Nearly every far-out idea Salman Rushdie came up with in The Satanic Verses (pp. 422-430) has come to pass.
Construction of the Dickens World entertainment complex will begin shortly and it is expected to attract up to 300,000 visitors a year when it opens in 2007.
Its backers hope it will introduce characters such as Mr Micawber, Fagin, Magwitch and Uriah Heep to a generation that has grown up knowing little of his classic Victorian texts.
Kevin Christie, who is masterminding the project, said: ‘For a man who wrote 15 books and 23 short stories, you would be hard pressed to find anybody under 30 who can name five of them.’
Yes, that’s probably true. So who exactly are the 300,000 people who would be in line for tickets again?
What they need to do to drum up interest is some kind of Dickens mash-up literature, which would take his stock characters and place them in 150 page long Walmart friendly action-adventure thrillers and/or Oriental romances along the lines of The League of Extraordinary Gentlemen. Think: Gaffer Hexam, Super-Spy. Or perhaps, a crime-courtroom drama franchise: Our Mutual Friend: Special Victims Unit.
Saturday, April 09, 2005
Going Around the Room: A Questionnaire
It occurs to me that I don’t really know people here very well—participants, readers, or commentors. So I wrote a questionnaire, in the hope that if we know a bit more about each other, it might benefit the flow of the conversation.
And if it has the ancillary effect of warming up the waters in the comments of The Valve, that wouldn’t be such a bad thing either. (But let’s see what happens.)
The questions are sort of in the vein of those blog quizzes that one often sees, though I thought I would tailor the questions to the people who are participating in this blog, and perhaps many of the readers as well.
Don’t feel obligated to answer all the questions. Just mark your answers by number, so we know that “Arthur C. Clarke” is an author you like, not a library you study in.
And feel free to add questions, if there are things in others you are curious to find out.
(One final thing: I intend to answer my own quiz shortly, but I was hoping some other folks might jump in first.)Continue reading "Going Around the Room: A Questionnaire"
Wednesday, April 06, 2005
Another Aspect of Bellow: A Reading of his Nobel Lecture
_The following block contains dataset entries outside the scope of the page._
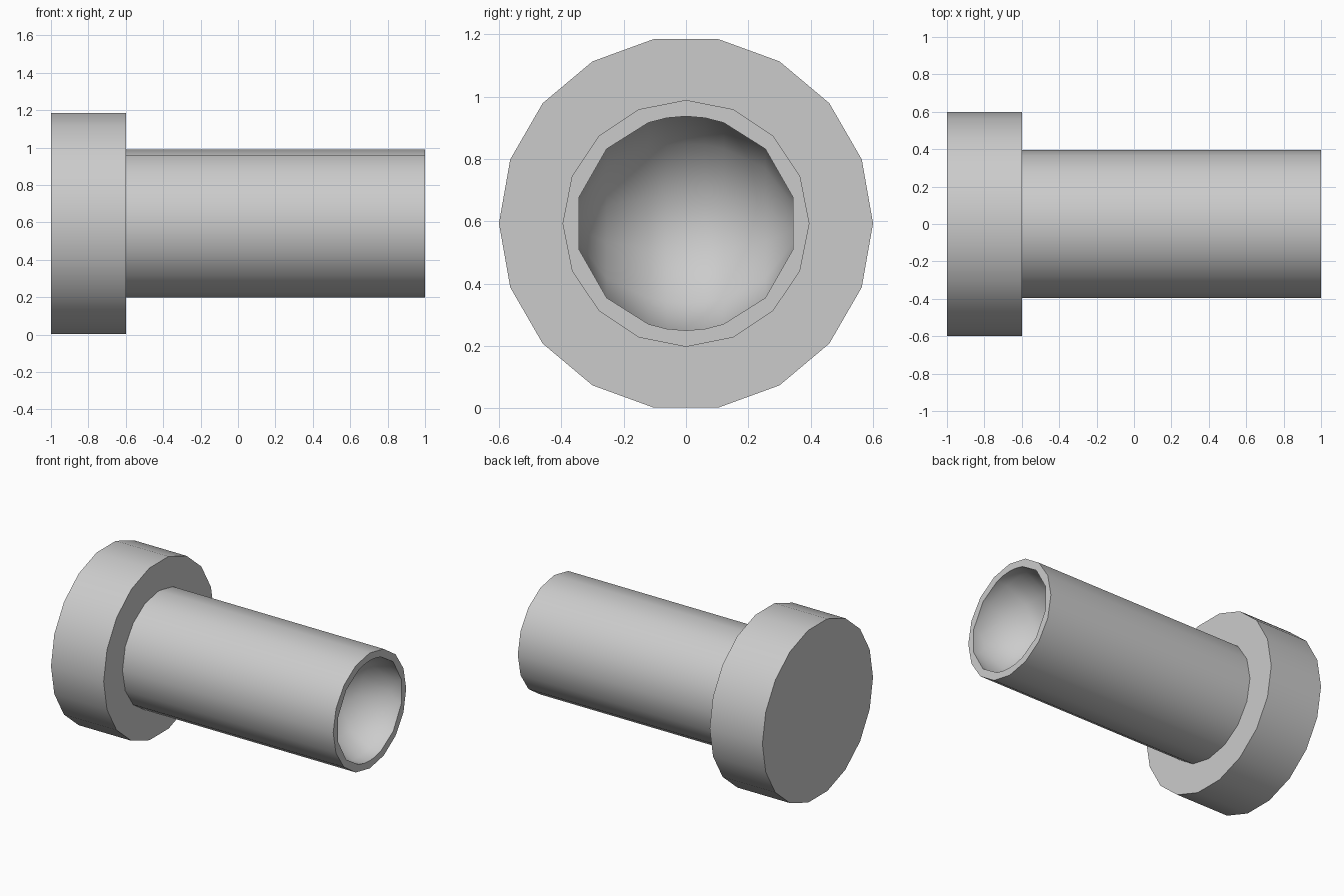
import bpy
import bmesh
from math import sin, cos, pi, radians

cube = bpy.data.objects.get("Cube")
if cube:
    bpy.data.objects.remove(cube, do_unlink=True)

CENTRE_Z = 0.593

grey = bpy.data.materials.new("light_grey")
grey.use_nodes = True
colour = (0.6, 0.6, 0.6, 1)
grey.diffuse_color = colour
grey.node_tree.nodes["Principled BSDF"].inputs["Base Color"].default_value = colour


def make_object(name, bm):
    bmesh.ops.recalc_face_normals(bm, faces=bm.faces)
    mesh = bpy.data.meshes.new(name)
    bm.to_mesh(mesh)
    bm.free()
    mesh.materials.append(grey)
    obj = bpy.data.objects.new(name, mesh)
    bpy.context.collection.objects.link(obj)
    return obj


def activate(obj):
    bpy.ops.object.select_all(action='DESELECT')
    obj.select_set(True)
    bpy.context.view_layer.objects.active = obj


def prism(name, sides, radius, x0, x1):
    """Solid cylinder along x with a corner on the y axis."""
    bm = bmesh.new()
    ring = [bm.verts.new((x0, radius * cos(2 * pi * i / sides),
                          CENTRE_Z + radius * sin(2 * pi * i / sides)))
            for i in range(sides)]
    cap = bm.faces.new(ring)
    grown = bmesh.ops.extrude_face_region(bm, geom=[cap], use_keep_orig=True)
    top = [v for v in grown["geom"] if isinstance(v, bmesh.types.BMVert)]
    bmesh.ops.translate(bm, verts=top, vec=(x1 - x0, 0, 0))
    return make_object(name, bm)


def ball(name, radius, x):
    """Faceted ball spun around the y axis, with small flat ends."""
    bm = bmesh.new()
    half = [14, 44, 70, 80]
    polar = half + [90] + [180 - a for a in reversed(half)]
    turns = [-76, -46, -14, 14, 46, 76, 104, 134, 166, 194, 226, 256]
    rings = [[bm.verts.new((x - radius * sin(radians(p)) * cos(radians(t)),
                            radius * cos(radians(p)),
                            CENTRE_Z + radius * sin(radians(p)) * sin(radians(t))))
              for t in turns] for p in polar]
    n = len(turns)
    for a, b in zip(rings, rings[1:]):
        for i in range(n):
            j = (i + 1) % n
            bm.faces.new((a[i], a[j], b[j], b[i]))
    bm.faces.new(rings[0])
    bm.faces.new(rings[-1])
    return make_object(name, bm)


# Wide end disc and long shaft
flange = prism("flange", 18, 0.6, -1.0, -0.6)
shaft = prism("shaft", 16, 0.396, -0.7, 1.0)

# Bowl-shaped hollow in the free end of the shaft
cutter = ball("hollow_cutter", 0.354, 1.0)
cutter.hide_render = True
cut = shaft.modifiers.new("hollow", 'BOOLEAN')
cut.operation = 'DIFFERENCE'
cut.solver = 'EXACT'
cut.object = cutter
activate(shaft)
bpy.ops.object.modifier_apply(modifier=cut.name)
bpy.data.objects.remove(cutter, do_unlink=True)

for part in (flange, shaft):
    activate(part)
    bpy.ops.object.shade_smooth_by_angle(angle=radians(40))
I haven’t read enough of Saul Bellow to comment on his oeuvre or his legacy. But one way of honoring him while continuing to tangle with him critically might be to point readers to his Nobel Lecture, from 1976.
Amongst the various ‘noble’ sentiments he offers in the lecture, Bellow makes a pretty specific point about the function of character in contemporary writing. He tangles with Alain Robbe-Grillet’s claim that the novel of bourgeois individualism is “obsolete” because in the latter half of the 20th century individuals are less important than ideas, systems, processes. Here is his quote from Robbe-Grillet’s essay On Several Obsolete Notions:
“Fifty years of disease, the death notice signed many times over by the serious essayists,” says Robbe-Grillet, “yet nothing has managed to knock it ["character"] off the pedestal on which the 19th century had placed it. It is a mummy now, but one still enthroned with the same phony majesty, among the values revered by traditional criticism."
Bellow’s lecture defends complex human character as the subject of literature, whose death is rather prematurely announced by Robbe-Grillet and others, beginning in the 1960s.Continue reading "Another Aspect of Bellow: A Reading of his Nobel Lecture"
Friday, April 01, 2005
Terry Eagleton’s After Theory: A Mini-Review
We recently had a seminar at Lehigh to discuss Terry Eagleton’s After Theory. I think the plan was to have a soul-searching discussion about the role of Theory in Our Scholarly Endeavor, its possibilities but also its limitations. Something like that. Perhaps, if someone was feeling grouchy, there might have been a “culture wars” type of showdown. Or, on a better day, perhaps people who ordindarily hold rather polarized views would have reached some kind of new understanding of what their nemeses are up to, and we would all have benefited from having Talked It Out.
But all this might have happened only if the substantial argument of Eagleton’s book had anything to do with its title. It does not.